Dec 10, 2007 (CIDRAP News) – Scientists say they have found three distinct variants of H5N1 avian influenza virus in wild birds in Germany, two of which might have been brought in by wild birds migrating from Russia.
Researchers from the Friedrich Loeffler Institute in Insel Riems, Germany, analyzed 27 H5N1 isolates collected mostly from wild birds in widely scattered locations in Germany in 2006 and this year. Writing in the journal Veterinary Microbiology, they say the findings suggest that the virus was brought into the country on three separate occasions—two of them in early 2006 and the third in 2007.
The strains that appeared in early 2006 are closely related to viruses found in southern and central Russia, suggesting that wild birds on their winter migration from Russia might have brought the strains to Germany, says the report by E. Starick and colleagues.
In Germany in 2006, the report says, the highly pathogenic H5N1 virus was found in 343 dead wild birds, a black swan in a zoo, three stray cats, and a stone marten and on one turkey farm. In June and July of this year the virus was found in 96 wild birds in scattered areas of southeastern Germany and in one backyard goose. More recently, the disease killed ducks on a farm in Bavaria in late August (an outbreak not covered by this study).
The researchers collected 27 H5N1 viruses from 17 species of wild birds, the turkey farm, one stray cat, and the stone marten, the report says.
Previous study of the H5N1 viruses found in Germany indicated they all belonged to the strain that killed many wild waterfowl at Qinghai Lake in northern China in April 2005, called clade 2.2, the authors say. The new analysis of the 27 isolates showed that they fell into three groups that formed geographic and temporal clusters.

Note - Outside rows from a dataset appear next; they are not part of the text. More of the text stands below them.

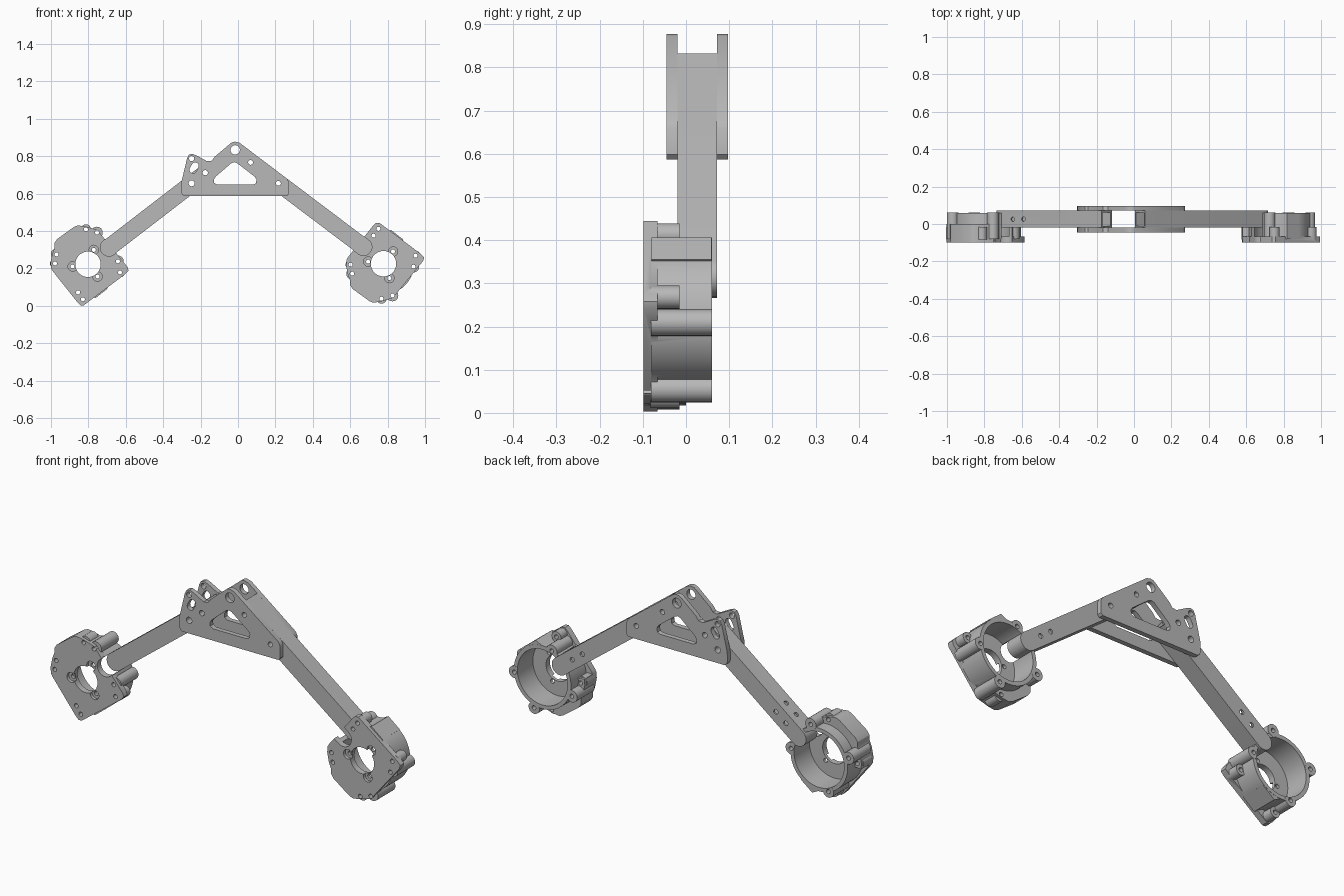
import bpy, bmesh, math
from mathutils import Vector, Matrix

cube = bpy.data.objects.get("Cube")
if cube:
    bpy.data.objects.remove(cube)

grey = bpy.data.materials.new("plain_grey")
grey.use_nodes = True
grey.diffuse_color = (0.48, 0.48, 0.48, 1)
grey.node_tree.nodes["Principled BSDF"].inputs["Base Color"].default_value = (0.48, 0.48, 0.48, 1)


def prism(name, pts, y0, y1):
    """Extrude an (x, z) outline from y0 to y1."""
    bm = bmesh.new()
    face = bm.faces.new([bm.verts.new((x, y0, z)) for x, z in pts])
    out = bmesh.ops.extrude_face_region(bm, geom=[face])
    moved = [v for v in out["geom"] if isinstance(v, bmesh.types.BMVert)]
    bmesh.ops.translate(bm, verts=moved, vec=(0, y1 - y0, 0))
    bmesh.ops.recalc_face_normals(bm, faces=bm.faces)
    mesh = bpy.data.meshes.new(name)
    bm.to_mesh(mesh)
    bm.free()
    mesh.materials.append(grey)
    obj = bpy.data.objects.new(name, mesh)
    bpy.context.collection.objects.link(obj)
    return obj


def disc(x, z, r, n=20):
    return [(x + r * math.cos(i * math.tau / n), z + r * math.sin(i * math.tau / n)) for i in range(n)]


def combine(obj, tool, operation="DIFFERENCE"):
    mod = obj.modifiers.new("bool", "BOOLEAN")
    mod.operation, mod.object, mod.solver = operation, tool, "EXACT"
    bpy.context.view_layer.update()
    bpy.context.view_layer.objects.active = obj
    bpy.ops.object.modifier_apply(modifier=mod.name)
    bpy.data.objects.remove(tool)


def cut(obj, pts, y0=-0.2, y1=0.2):
    combine(obj, prism("cutter", pts, y0, y1))


def add(obj, pts, y0, y1):
    combine(obj, prism("piece", pts, y0, y1), "UNION")


def finish(obj):
    bpy.ops.object.select_all(action="DESELECT")
    obj.select_set(True)
    bpy.context.view_layer.objects.active = obj
    bpy.ops.object.shade_smooth_by_angle(angle=math.radians(30))


def bar(a, b, w, rounded=True):
    """Outline of a straight bar from a to b, with an optional round end at b."""
    a, b = Vector(a), Vector(b)
    d = (b - a).normalized()
    n = Vector((-d.y, d.x))
    steps = 16 if rounded else 1
    end = []
    for i in range(steps + 1):
        t = math.pi * i / steps
        end.append(b + n * w * math.cos(t) + (d * w * math.sin(t) if rounded else Vector((0, 0))))
    return [tuple(p) for p in [a + n * w] + end + [a - n * w]]


HALF = 0.046
ARMS = {"left": ((0.032, 0.796), (0.67, 0.315)), "right": ((-0.147, 0.73), (-0.69, 0.312))}

# Gusset outline, triangular window and screw holes shared by both plates
GUSSET = [(-0.305, 0.61), (-0.303, 0.66), (-0.272, 0.79), (-0.262, 0.808), (-0.245, 0.813),
          (-0.222, 0.804), (-0.165, 0.773), (-0.14, 0.776), (-0.125, 0.797), (-0.05, 0.86),
          (-0.033, 0.874), (-0.015, 0.878), (0.008, 0.872), (0.262, 0.68), (0.272, 0.66),
          (0.272, 0.598), (0.262, 0.587), (-0.285, 0.587), (-0.298, 0.594)]
WINDOW = [(-0.02, 0.768), (-0.005, 0.763), (0.09, 0.69), (0.099, 0.675), (0.095, 0.655), (0.08, 0.648),
          (-0.112, 0.648), (-0.127, 0.658), (-0.128, 0.678), (-0.118, 0.692), (-0.035, 0.763)]
HOLES = [(-0.015, 0.834, 0.025), (-0.248, 0.787, 0.014), (-0.175, 0.712, 0.014),
         (-0.248, 0.655, 0.016), (0.067, 0.767, 0.013), (0.216, 0.655, 0.013)]
SLOT = bar((-0.24, 0.728), (-0.229, 0.748), 0.019)

# Gusset plates
for name, y0, y1 in (("front_gusset", -0.045, -0.02), ("back_gusset", 0.072, 0.097)):
    plate = prism(name, GUSSET, y0, y1)
    cut(plate, WINDOW)
    cut(plate, SLOT)
    cut(plate, disc(-0.24, 0.728, 0.019))
    for x, z, r in HOLES:
        cut(plate, disc(x, z, r))
    finish(plate)

# Hollow square arms with rounded outer ends
for side, (a, b) in ARMS.items():
    arm = prism(side + "_arm", bar(a, b, HALF), -0.02, 0.072)
    axis = (Vector(b) - Vector(a)).normalized()
    inner = Vector(a) - axis * 0.05
    cut(arm, bar(inner, b, HALF - 0.01, False), -0.01, 0.062)
    for x, z, r in HOLES[2:]:
        if (x > 0) == (side == "left"):
            cut(arm, disc(x, z, r))
    for dist in (0.088, 0.16):
        p = Vector(b) - axis * dist
        cut(arm, disc(p.x, p.y, 0.012), 0.03, 0.1)
        if side == "right":
            drill = prism("drill", disc(0, 0, 0.012), 0.015, 0.08)
            turn = Vector((axis.y, 0, -axis.x)).to_track_quat("Y", "Z").to_matrix().to_4x4()
            drill.matrix_world = Matrix.Translation((p.x, 0.026, p.y)) @ turn
            combine(arm, drill)
    finish(arm)

# Motor pod outline around its bore; the tail from SKIRT on is the thick rim
POD = [(-0.19, 0.035), (-0.055, 0.205), (-0.04, 0.219), (-0.022, 0.219), (0.2, 0.052), (0.217, 0.033),
       (0.212, 0.015), (0.065, -0.165), (0.05, -0.183), (0.03, -0.19), (-0.02, -0.204), (-0.055, -0.208),
       (-0.075, -0.2), (-0.165, -0.135), (-0.178, -0.115), (-0.178, -0.09), (-0.19, -0.06), (-0.2, -0.01),
       (-0.198, 0.02)]
SKIRT = 7
TALL_LOBES = [(-0.053, 0.15), (0.16, -0.016), (-0.168, -0.053), (0.048, -0.17)]
LOW_LOBES = [(-0.027, 0.187), (0.171, 0.043), (-0.176, -0.005), (-0.011, -0.187)]
FLAT_WALL = [(0.105, 0.13), (0.04, 0.181), (-0.02, 0.15), (0.05, 0.08)]

# Motor pods, one the upside-down mirror of the other
for side, cx, cz, flip in (("left", 0.778, 0.225, 1), ("right", -0.802, 0.222, -1)):
    def place(pts):
        return [(cx + x, cz + flip * z) for x, z in pts]

    pod = prism(side + "_pod", place(POD), -0.098, -0.066)
    add(pod, place(POD[SKIRT:] + [(0, 0)]), -0.08, 0.0)
    add(pod, place(disc(0, 0, 0.163, 64)), -0.08, 0.06)
    add(pod, place(FLAT_WALL), -0.08, 0.059)
    for x, z in TALL_LOBES:
        add(pod, place(disc(x, z, 0.031)), -0.081, 0.0605)
    for x, z in LOW_LOBES:
        add(pod, place(disc(x, z, 0.027)), -0.082, -0.015)
    # Cup, bore and screw holes
    cut(pod, place(disc(0, 0, 0.143, 64)), -0.066, 0.2)
    cut(pod, place(disc(0, 0, 0.068, 40)))
    for x, z in TALL_LOBES + LOW_LOBES:
        cut(pod, place(disc(x, z, 0.011, 14)))
    # Countersunk motor screws
    for angle in (52, 172, 292):
        t = math.radians(angle)
        x, z = 0.083 * math.cos(t), 0.083 * math.sin(t)
        cut(pod, place(disc(x, z, 0.025)), -0.2, -0.082)
        cut(pod, place(disc(x, z, 0.011, 14)))
    # Socket that receives the arm
    cut(pod, bar(*ARMS[side], HALF))
    finish(pod)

The viruses collected in 2006 formed two groups: one from northern Germany, designated subclade 2.2.2, and one from southern Germany, called subclade 2.2.1. The isolates gathered in 2007 formed a third type, which the authors called subclade 2.2.3, no examples of which were found in 2006.
Some members of both of the 2006 subclades were found in central Germany, and both types were involved in the poultry farm outbreak, the report says. In addition, one isolate of the "northern" type (subclade 2.2.2) was found in southern Germany, and one of the "southern" type was identified in northern Germany.

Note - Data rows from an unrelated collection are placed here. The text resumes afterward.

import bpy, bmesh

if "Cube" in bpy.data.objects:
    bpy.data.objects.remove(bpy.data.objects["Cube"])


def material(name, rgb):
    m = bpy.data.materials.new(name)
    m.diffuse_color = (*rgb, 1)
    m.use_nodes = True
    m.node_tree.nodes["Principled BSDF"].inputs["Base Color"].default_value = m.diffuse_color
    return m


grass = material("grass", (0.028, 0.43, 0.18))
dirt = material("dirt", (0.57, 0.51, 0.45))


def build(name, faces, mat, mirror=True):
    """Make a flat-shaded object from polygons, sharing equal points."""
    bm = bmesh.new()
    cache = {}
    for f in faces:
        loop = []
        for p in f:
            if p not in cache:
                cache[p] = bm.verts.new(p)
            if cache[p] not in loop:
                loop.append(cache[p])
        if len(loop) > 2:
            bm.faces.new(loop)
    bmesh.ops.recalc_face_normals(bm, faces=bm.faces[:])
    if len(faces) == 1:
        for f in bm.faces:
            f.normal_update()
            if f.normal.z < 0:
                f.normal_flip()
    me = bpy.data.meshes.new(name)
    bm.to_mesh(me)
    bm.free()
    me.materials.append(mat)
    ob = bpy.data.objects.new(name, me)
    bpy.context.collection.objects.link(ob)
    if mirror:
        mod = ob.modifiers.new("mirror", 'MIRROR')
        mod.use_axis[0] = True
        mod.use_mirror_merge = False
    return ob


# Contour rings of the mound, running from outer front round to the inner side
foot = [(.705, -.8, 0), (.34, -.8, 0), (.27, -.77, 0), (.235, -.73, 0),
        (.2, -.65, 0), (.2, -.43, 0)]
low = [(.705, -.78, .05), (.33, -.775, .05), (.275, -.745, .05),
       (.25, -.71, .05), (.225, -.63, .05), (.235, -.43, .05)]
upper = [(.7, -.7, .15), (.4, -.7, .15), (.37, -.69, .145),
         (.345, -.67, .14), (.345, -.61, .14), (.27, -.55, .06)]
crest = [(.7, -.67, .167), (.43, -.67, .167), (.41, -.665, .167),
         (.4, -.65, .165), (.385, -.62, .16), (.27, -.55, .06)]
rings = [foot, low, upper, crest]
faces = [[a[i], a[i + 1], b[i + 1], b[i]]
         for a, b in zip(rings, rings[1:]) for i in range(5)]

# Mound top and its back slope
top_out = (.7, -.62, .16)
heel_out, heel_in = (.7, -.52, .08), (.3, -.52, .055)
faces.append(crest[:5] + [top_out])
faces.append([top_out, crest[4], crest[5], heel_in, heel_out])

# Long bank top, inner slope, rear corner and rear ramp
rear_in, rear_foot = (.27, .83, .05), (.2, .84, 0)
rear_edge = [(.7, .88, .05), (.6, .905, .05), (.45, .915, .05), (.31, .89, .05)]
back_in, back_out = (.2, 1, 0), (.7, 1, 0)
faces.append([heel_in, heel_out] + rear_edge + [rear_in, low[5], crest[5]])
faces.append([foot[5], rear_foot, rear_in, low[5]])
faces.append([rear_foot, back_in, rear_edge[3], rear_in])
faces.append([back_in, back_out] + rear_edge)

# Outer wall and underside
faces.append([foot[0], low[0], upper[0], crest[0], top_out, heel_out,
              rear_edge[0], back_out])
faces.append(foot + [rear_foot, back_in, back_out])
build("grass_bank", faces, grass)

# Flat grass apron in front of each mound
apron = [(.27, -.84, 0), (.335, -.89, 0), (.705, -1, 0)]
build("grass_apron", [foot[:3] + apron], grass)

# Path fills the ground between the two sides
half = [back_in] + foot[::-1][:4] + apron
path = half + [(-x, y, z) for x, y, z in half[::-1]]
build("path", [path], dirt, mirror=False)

The authors write that the three subclades they identified match up with three clades described by other researchers who analyzed the complete genomes of 71 H5N1 viruses from Europe, the Middle East, and Africa (EMA). The northern Germany isolates fit in EMA group 2, those from the south in EMA group 1, and the 2007 isolates in EMA group 3, the report says.
"Our data suggest the simultaneous introduction in early 2006 of two closely related but distinct H5N1 variants into the wild bird population of Germany," the report states. "The source of these viruses and the exact time of introduction could not be identified."
But because the two subclades are closely related to H5N1 variants from southern and central Russia, the authors add, "an introduction, possibly via wild birds on winter escape from these regions, early in 2006 appears to be a highly likely scenario."
The separate subclade found in Germany in 2007 appears to represent a "new incursion," whose sources and routes of introduction remain unknown, the report adds.
David A. Halvorson, DVM, a veterinary pathologist and avian flu expert at the University of Minnesota in St. Paul, commented that the similarity between the German and Russian isolates doesn't necessarily mean the viruses were brought to Germany by wild birds.
"What is clear is that related viruses were introduced into Germany and they were observed in wild waterfowl before they were observed in domestic poultry," Halvorson told CIDRAP News. "This suggests that waterfowl may have been the source of introduction, but it doesn't prove it. This was known before the viruses were sequenced."
Starick E, Beer M, Hoffmann B, et al. Phylogenetic analyses of highly pathogenic avian influenza virus isolates from Germany in 2006 and 2007 suggest at least three separate introductions of H5N1 virus. Vet Microbiol 2007 (in press; early online publication Oct 18) [Full text]